**EXERCISE PROMPT**
Answer with the exact lines of the following material from the one containing "pts = [Vector((x, 0, z)) for x, z in path]" through the one containing "STEPS, ROUND = 44, 20", both end lines included.

Start of DATA SUPPLIED

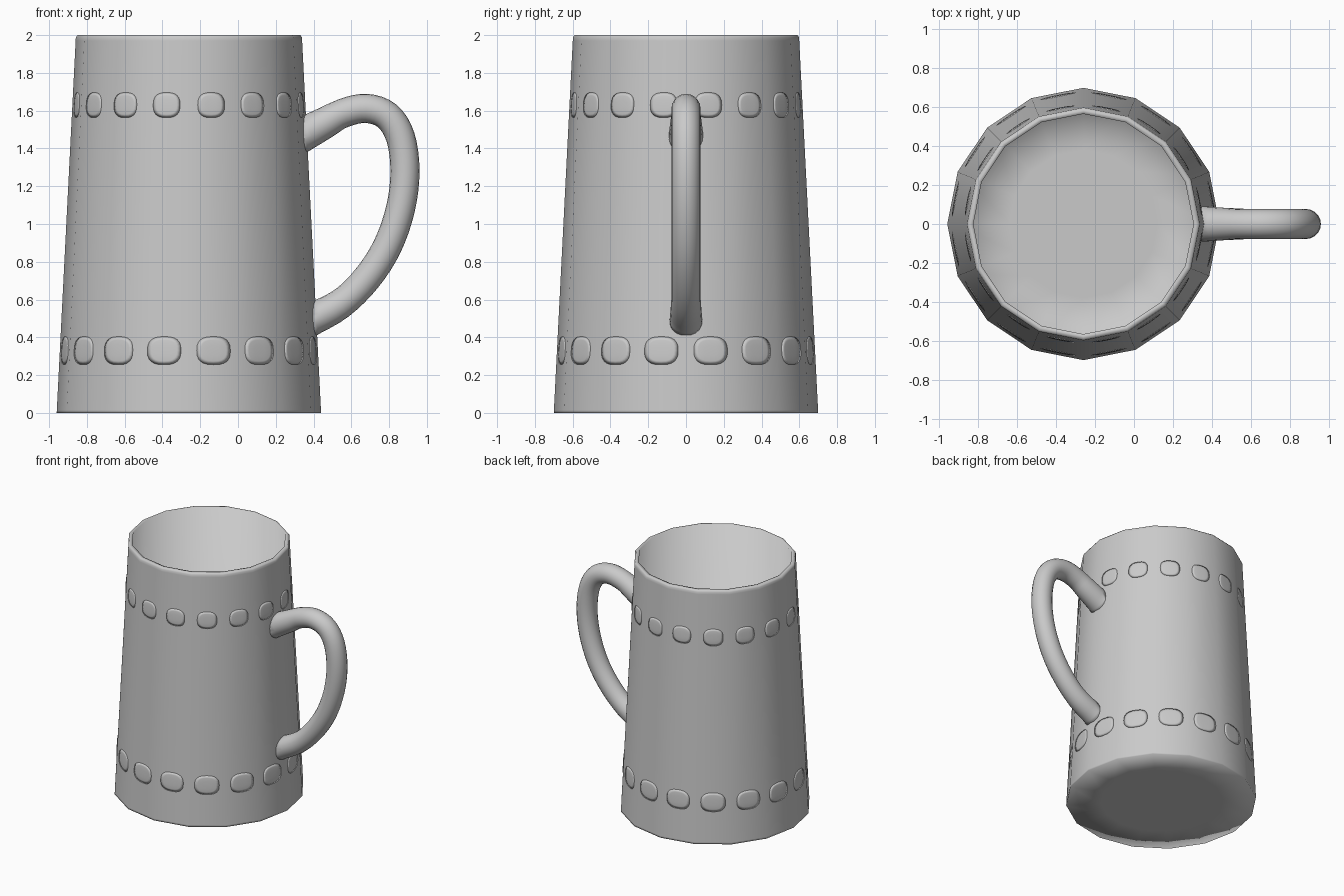
import bpy
import bmesh
from math import cos, sin, pi, atan, copysign
from mathutils import Matrix, Vector

cube = bpy.data.objects.get("Cube")
if cube:
    bpy.data.objects.remove(cube, do_unlink=True)

SIDES = 16
AXIS_X = -0.26
BASE_R, TOP_R, HEIGHT, WALL = 0.70, 0.598, 2.0, 0.032

# One grey for the whole mug
GREY = (0.59, 0.59, 0.59, 1)
mat = bpy.data.materials.new("plain grey")
mat.use_nodes = True
mat.diffuse_color = GREY
mat.node_tree.nodes["Principled BSDF"].inputs["Base Color"].default_value = GREY


def wall_r(z):
    return BASE_R + (TOP_R - BASE_R) * z / HEIGHT


def add_object(name, bm):
    bmesh.ops.recalc_face_normals(bm, faces=bm.faces)
    for f in bm.faces:
        f.smooth = True
    me = bpy.data.meshes.new(name)
    bm.to_mesh(me)
    bm.free()
    me.materials.append(mat)
    ob = bpy.data.objects.new(name, me)
    bpy.context.collection.objects.link(ob)


def skin(bm, rings):
    """Bridge consecutive vertex rings with quads and close the ends."""
    for a, b in zip(rings, rings[1:]):
        n = len(a)
        for i in range(n):
            j = (i + 1) % n
            bm.faces.new((a[i], a[j], b[j], b[i]))
    bm.faces.new(rings[0])
    bm.faces.new(rings[-1])


# Hollow tapered cup, from the flat underside round to the inner floor
profile = [
    (0.45, 0.0), (BASE_R, 0.0), (wall_r(0.014), 0.014),
    (wall_r(1.97), 1.97), (wall_r(1.988), 1.988), (0.59, 2.0),
    (TOP_R - WALL, 2.0), (wall_r(0.04) - WALL, 0.04), (0.38, 0.04),
]
bm = bmesh.new()
rings = []
for r, z in profile:
    rings.append([bm.verts.new((AXIS_X + r * cos(2 * pi * i / SIDES),
                                r * sin(2 * pi * i / SIDES), z))
                  for i in range(SIDES)])
skin(bm, rings)
add_object("cup_body", bm)

# Two bands of very shallow, rounded-square studs, one on each flat side
tilt = atan((BASE_R - TOP_R) / HEIGHT)
STUD_ROUND = 24


def squared(v):
    return copysign(abs(v) ** 0.75, v)


for name, z, width, height in (("upper_studs", 1.63, 0.072, 0.066),
                               ("lower_studs", 0.33, 0.09, 0.074)):
    bm = bmesh.new()
    for i in range(SIDES):
        m = (Matrix.Translation((AXIS_X, 0, z))
             @ Matrix.Rotation(2 * pi * (i + 0.5) / SIDES, 4, 'Z')
             @ Matrix.Translation((wall_r(z) * cos(pi / SIDES), 0, 0))
             @ Matrix.Rotation(-tilt, 4, 'Y'))
        rings = []
        for scale, out in ((1.08, -0.0008), (0.75, 0.003), (0.4, 0.0045)):
            ring = []
            for k in range(STUD_ROUND):
                a = 2 * pi * k / STUD_ROUND
                ring.append(bm.verts.new(m @ Vector((
                    out, scale * width * squared(cos(a)),
                    scale * height * squared(sin(a))))))
            rings.append(ring)
        skin(bm, rings)
    add_object(name, bm)

# Handle: a round tube swept along a smooth path, flared where it meets the cup
path = [(0.30, 1.45), (0.45, 1.53), (0.56, 1.588), (0.68, 1.612),
        (0.79, 1.572), (0.86, 1.46), (0.884, 1.28), (0.86, 1.08),
        (0.79, 0.88), (0.68, 0.71), (0.54, 0.575), (0.35, 0.475)]
pts = [Vector((x, 0, z)) for x, z in path]


def spline(t):
    k = min(int(t), len(pts) - 2)
    u = t - k
    p1, p2 = pts[k], pts[k + 1]
    p0 = pts[k - 1] if k else 2 * p1 - p2
    p3 = pts[k + 2] if k + 2 < len(pts) else 2 * p2 - p1
    return 0.5 * (2 * p1 + (p2 - p0) * u + (2 * p0 - 5 * p1 + 4 * p2 - p3) * u * u
                  + (3 * p1 - p0 - 3 * p2 + p3) * u ** 3)


STEPS, ROUND = 44, 20
centres = [spline((len(pts) - 1) * s / STEPS) for s in range(STEPS + 1)]
bm = bmesh.new()
rings = []
for s, c in enumerate(centres):
    along = (centres[min(s + 1, STEPS)] - centres[max(s - 1, 0)]).normalized()
    side = Vector((0, 1, 0))
    up = along.cross(side)
    f = s / STEPS
    r = 0.077 + 0.017 * max(0, 1 - f / 0.16) + 0.011 * max(0, 1 - (1 - f) / 0.12)
    ring = []
    for i in range(ROUND):
        a = 2 * pi * i / ROUND
        p = c + r * (side * cos(a) + up * sin(a))
        # Trim the ends inside the thickness of the cup wall
        p.x = max(p.x, AXIS_X + wall_r(p.z) - 0.026)
        ring.append(bm.verts.new(p))
    rings.append(ring)
skin(bm, rings)
add_object("handle", bm)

End of DATA SUPPLIED

**ANSWER FOR THIS EXERCISE**
pts = [Vector((x, 0, z)) for x, z in path]


def spline(t):
    k = min(int(t), len(pts) - 2)
    u = t - k
    p1, p2 = pts[k], pts[k + 1]
    p0 = pts[k - 1] if k else 2 * p1 - p2
    p3 = pts[k + 2] if k + 2 < len(pts) else 2 * p2 - p1
    return 0.5 * (2 * p1 + (p2 - p0) * u + (2 * p0 - 5 * p1 + 4 * p2 - p3) * u * u
                  + (3 * p1 - p0 - 3 * p2 + p3) * u ** 3)


STEPS, ROUND = 44, 20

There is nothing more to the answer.